Bath toys and sippy cups are some of a toddler’s favorite things -– but with near constant exposure to a wet environment, just how clean are they?
“GMA” Investigates asked parents across the country to let us test their children’s sippy cups and bath toys for germs. On behalf of "GMA," by Dr. Susan Whittier, a microbiologist at New York–Presbyterian/Columbia University Hospital in New York City, tested more than 50 items for mold and bacteria.
The results were jaw-dropping. All the products we tested were found to have some mold and/or bacteria. The bacteria we found would not pose a health risk in a nonimmunocompromised child, although there is the risk of skin infections if the bacteria came into contact with breaks in the skin.
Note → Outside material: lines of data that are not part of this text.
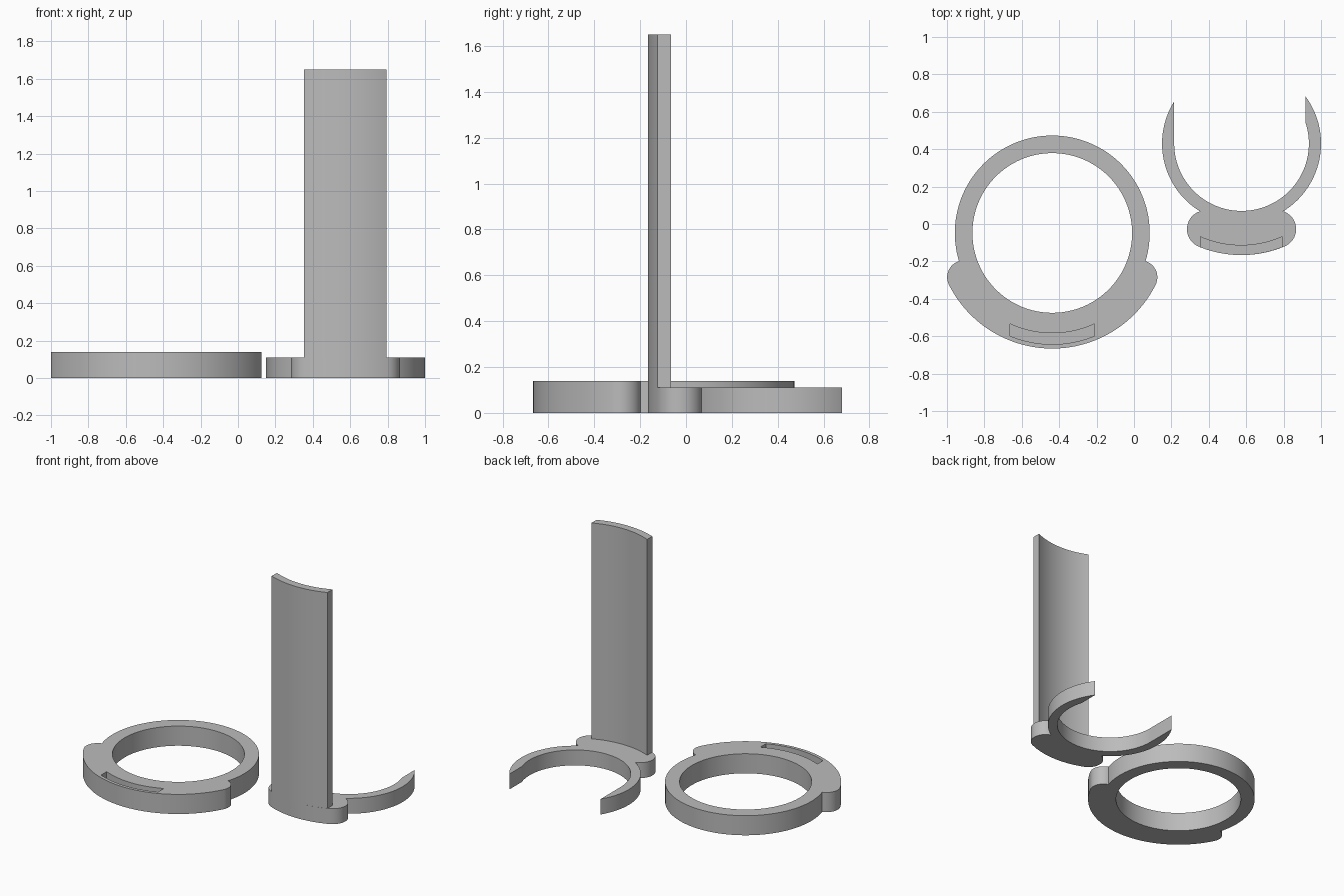
import bpy, bmesh, math
from math import sin, cos, acos, atan2, sqrt, pi

if "Cube" in bpy.data.objects:
    bpy.data.objects.remove(bpy.data.objects["Cube"])

grey = bpy.data.materials.new("plain grey")
grey.diffuse_color = (0.5, 0.5, 0.5, 1)
grey.use_nodes = True
grey.node_tree.nodes["Principled BSDF"].inputs["Base Color"].default_value = grey.diffuse_color


def arc(r, a0, a1, n, cx=0.0, cy=0.0):
    return [(cx + r * cos(a0 + (a1 - a0) * i / n), cy + r * sin(a0 + (a1 - a0) * i / n))
            for i in range(n + 1)]


def lobe_side(ring_r, big_r, lobe_r, lobe_x, a_start):
    """Right half outline: ring arc, round lobe, then the wide front arc."""
    d = big_r - lobe_r
    lx, ly = lobe_x, -sqrt(d * d - lobe_x * lobe_x)
    th = atan2(ly, lx)
    meet = th + acos((ring_r ** 2 + d * d - lobe_r ** 2) / (2 * ring_r * d))
    a_lobe = atan2(ring_r * sin(meet) - ly, ring_r * cos(meet) - lx)
    return (arc(ring_r, a_start, meet, 40) + arc(lobe_r, a_lobe, th, 16, lx, ly)
            + arc(big_r, th, -pi / 2, 28))


def mirrored(pts):
    return [(-x, y) for x, y in reversed(pts)]


def curved_slab(r_out, r_in, half):
    """Section of a bent plate with upright ends."""
    a, b = acos(half / r_out), acos(half / r_in)
    return arc(r_out, a - pi, -a, 24) + arc(r_in, -b, b - pi, 24)


def prism(name, loops, z0, z1, centre):
    """Fill the outlines (later ones are holes) and extrude upward."""
    bm = bmesh.new()
    for pts in loops:
        clean = []
        for p in pts:
            if not clean or math.dist(p, clean[-1]) > 1e-5:
                clean.append(p)
        if math.dist(clean[0], clean[-1]) < 1e-5:
            clean.pop()
        vs = [bm.verts.new((x + centre[0], y + centre[1], z0)) for x, y in clean]
        for i, v in enumerate(vs):
            bm.edges.new((vs[i - 1], v))
    bmesh.ops.triangle_fill(bm, use_beauty=True, edges=bm.edges[:])
    out = bmesh.ops.extrude_face_region(bm, geom=bm.faces[:], use_keep_orig=True)
    top = [g for g in out["geom"] if isinstance(g, bmesh.types.BMVert)]
    bmesh.ops.translate(bm, verts=top, vec=(0, 0, z1 - z0))
    bmesh.ops.recalc_face_normals(bm, faces=bm.faces[:])
    me = bpy.data.meshes.new(name)
    bm.to_mesh(me)
    bm.free()
    me.materials.append(grey)
    ob = bpy.data.objects.new(name, me)
    bpy.context.collection.objects.link(ob)
    return ob


def smooth(ob):
    bpy.ops.object.select_all(action='DESELECT')
    ob.select_set(True)
    bpy.context.view_layer.objects.active = ob
    bpy.ops.object.shade_smooth_by_angle(angle=math.radians(30))


# Closed ring with a thick front
RING = (-0.437, -0.048)
side = lobe_side(0.521, 0.618, 0.09, 0.472, pi / 2)
ring = prism("holder_ring", [side + mirrored(side), arc(0.427, 0, 2 * pi, 96)], 0, 0.14, RING)

# Blind slot in the thick front
slot = prism("slot_cutter", [curved_slab(0.595, 0.536, 0.225)], 0.03, 0.2, RING)
cut = ring.modifiers.new("slot", 'BOOLEAN')
cut.object, cut.operation, cut.solver = slot, 'DIFFERENCE', 'EXACT'
bpy.context.view_layer.objects.active = ring
bpy.ops.object.modifier_apply(modifier=cut.name)
bpy.data.objects.remove(slot)

# Open clip, its two arms trimmed upright at slightly different widths
CLIP = (0.575, 0.43)


def clip_side(tip):
    a = acos(min(1, tip / 0.36))
    tip_y = sqrt(0.425 ** 2 - tip ** 2)
    return (arc(0.36, -pi / 2, a, 48)
            + lobe_side(0.425, 0.596, 0.1, 0.192, atan2(tip_y, tip)))


clip = prism("open_clip", [clip_side(0.343) + mirrored(clip_side(0.36))], 0, 0.11, CLIP)

# Tall curved panel standing on the clip front
panel = prism("upright_panel", [curved_slab(0.596, 0.542, 0.22)], 0.11, 1.65, (0.573, 0.43))

for part in (ring, clip, panel):
    smooth(part)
Fecal bacteria was growing on more than 25 percent of the sippy cups we tested.
"The health risk is probably minimal, but it’s just gross to think about,” Whittier said.
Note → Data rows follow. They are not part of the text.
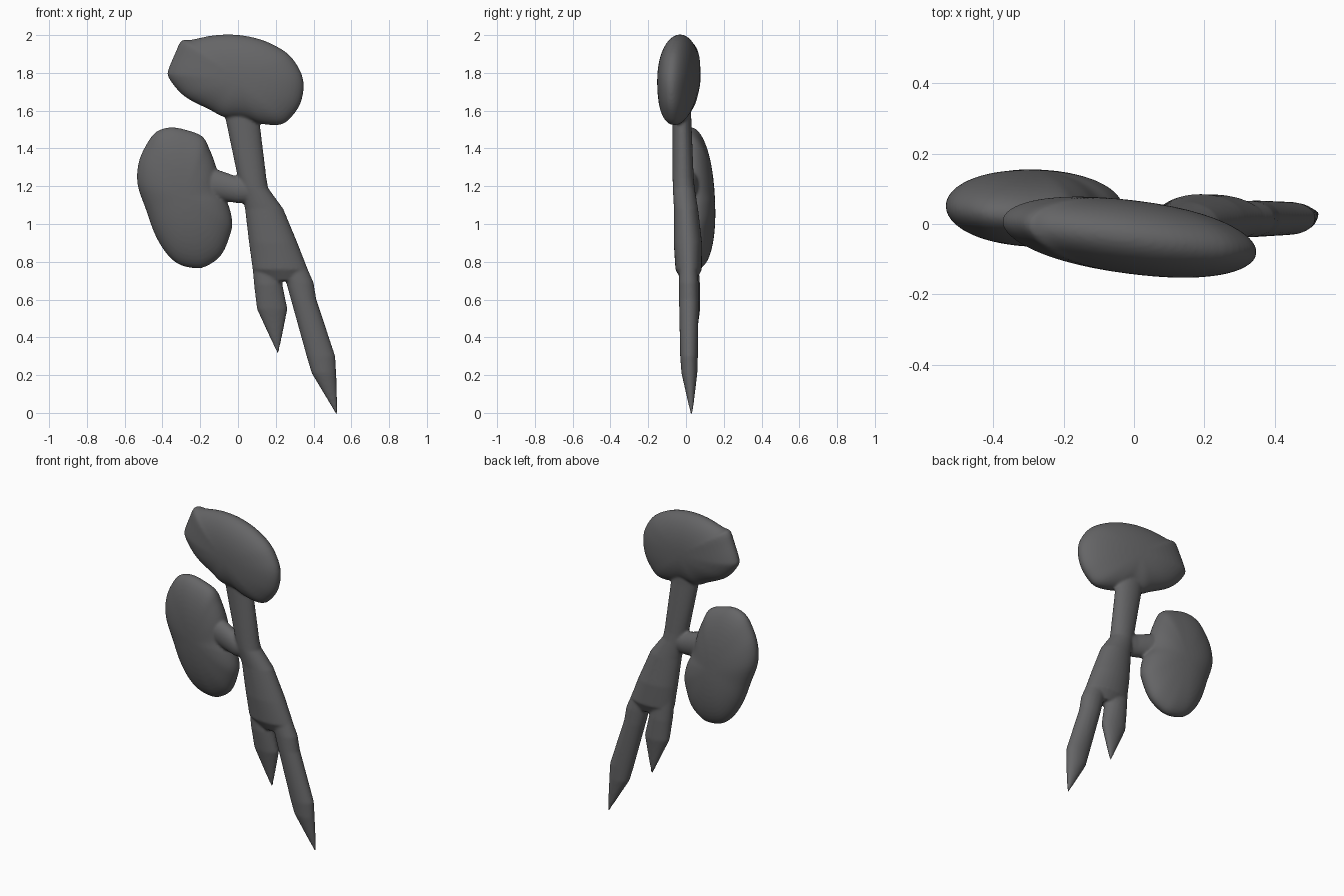
import bpy, bmesh, math
from mathutils import Vector

if "Cube" in bpy.data.objects:
    bpy.data.objects.remove(bpy.data.objects["Cube"])

mat = bpy.data.materials.new("dark grey")
mat.diffuse_color = (0.13, 0.13, 0.134, 1)
mat.use_nodes = True
mat.node_tree.nodes["Principled BSDF"].inputs["Base Color"].default_value = mat.diffuse_color
bm = bmesh.new()


def skin(rings):
    """Closed skin over a list of rings with equal point counts."""
    vr = [[bm.verts.new(p) for p in r] for r in rings]
    n = len(vr[0])
    faces = [bm.faces.new((a[i], a[(i + 1) % n], b[(i + 1) % n], b[i]))
             for a, b in zip(vr, vr[1:]) for i in range(n)]
    faces += [bm.faces.new(vr[0]), bm.faces.new(vr[-1])]
    bmesh.ops.recalc_face_normals(bm, faces=faces)


def tube(stations, along_x=False, n=28):
    """Oval tube; station = (height, low edge, high edge, y centre, y radius)."""
    rings = []
    for h, lo, hi, cy, ry in stations:
        ring = []
        for i in range(n):
            a = math.tau * i / n
            u, y = (lo + hi) / 2 + (hi - lo) / 2 * math.cos(a), cy + ry * math.sin(a)
            ring.append((h, y, u) if along_x else (u, y, h))
        rings.append(ring)
    skin(rings)


def pad(outline, cx, cz, cy, slope_x, slope_z, half):
    """Cushion with a smooth outline in the front view, leaning in y."""
    pts, n = [], len(outline)
    for i in range(n):
        p0, p1, p2, p3 = (Vector(outline[(i + k) % n]) for k in (-1, 0, 1, 2))
        for t in (0, .25, .5, .75):
            pts.append(0.5 * (2 * p1 + (p2 - p0) * t + (2 * p0 - 5 * p1 + 4 * p2 - p3) * t * t
                              + (3 * p1 - p0 - 3 * p2 + p3) * t ** 3))
    rings = []
    for j in range(25):
        a = math.radians(-88 + 176 * j / 24)
        s, h = math.cos(a) ** 0.9, half * math.sin(a)
        rings.append([(cx + (p.x - cx) * s,
                       cy + slope_x * (p.x - cx) * s + slope_z * (p.y - cz) * s + h,
                       cz + (p.y - cz) * s) for p in pts])
    skin(rings)


# upper cap
pad([(-.30, 1.97), (-.25, 1.975), (-.12, 2.0), (.01, 2.0), (.14, 1.97), (.26, 1.905),
     (.325, 1.82), (.348, 1.74), (.335, 1.65), (.295, 1.58), (.23, 1.527), (.125, 1.53),
     (.03, 1.56), (-.07, 1.565), (-.15, 1.605), (-.26, 1.66), (-.32, 1.71),
     (-.37, 1.78), (-.368, 1.82), (-.335, 1.90)],
    0, 1.77, -.038, -.12, 0, .105)
# side cap
pad([(-.48, 1.43), (-.43, 1.49), (-.36, 1.512), (-.28, 1.50), (-.19, 1.465), (-.15, 1.395),
     (-.115, 1.30), (-.09, 1.18), (-.05, 1.10), (-.03, 1.01), (-.042, .94), (-.085, .84),
     (-.15, .785), (-.215, .765), (-.31, .785), (-.38, .845), (-.44, .945),
     (-.485, 1.07), (-.532, 1.21), (-.525, 1.33)],
    -.28, 1.14, .045, -.05, -.06, .107)
# stem and body
tube([(1.66, -.09, .10, -.022, .05), (1.56, -.067, .112, -.022, .05),
      (1.24, 0, .151, -.015, .056), (1.19, .012, .16, -.012, .058),
      (1.08, .037, .24, 0, .064), (.9, .058, .315, .01, .075),
      (.76, .077, .37, .014, .07), (.70, .14, .34, .015, .04)])
# left root
tube([(.95, .06, .20, .015, .04), (.68, .085, .235, .022, .052),
      (.55, .10, .262, .03, .045), (.31, .210, .214, .04, .003)])
# right root
tube([(.92, .17, .30, .01, .04), (.69, .255, .40, .014, .052), (.6, .28, .415, .015, .052),
      (.3, .363, .515, .016, .047), (.21, .39, .520, .018, .042), (-.012, .522, .528, .03, .004)])
# branch to the side cap
tube([(-.22, 1.13, 1.32, .025, .055), (-.1, 1.125, 1.285, .01, .055),
      (0, 1.11, 1.25, -.01, .052), (.09, 1.11, 1.24, -.012, .045)], along_x=True)

mesh = bpy.data.meshes.new("plant")
bm.to_mesh(mesh)
bm.free()
plant = bpy.data.objects.new("forked_plant", mesh)
bpy.context.collection.objects.link(plant)
mesh.materials.append(mat)

# fuse the overlapping parts into one soft skin
rem = plant.modifiers.new("fuse", 'REMESH')
rem.mode = 'VOXEL'
rem.voxel_size = 0.008
rem.use_smooth_shade = True
smo = plant.modifiers.new("soften", 'SMOOTH')
smo.factor = 0.5
smo.iterations = 4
We tested bath toys made of rubber, foam, and plastic and found that the rubber toys were the dirtiest. Two of them tested positive for mold, including one submitted by our producer.
"If they were to ingest that it’s unpredictable; they could have an allergic reaction,” Whittier said.
Whittier says parents should clean bath toys with disinfectant wipes and rinse them once a week. As for the sippy cups, Whittier says that parents should make sure they can be completely disassembled, and clean them in the dishwasher on high heat.
Manufacturers also suggest that parents always let cups and toys dry completely before using them.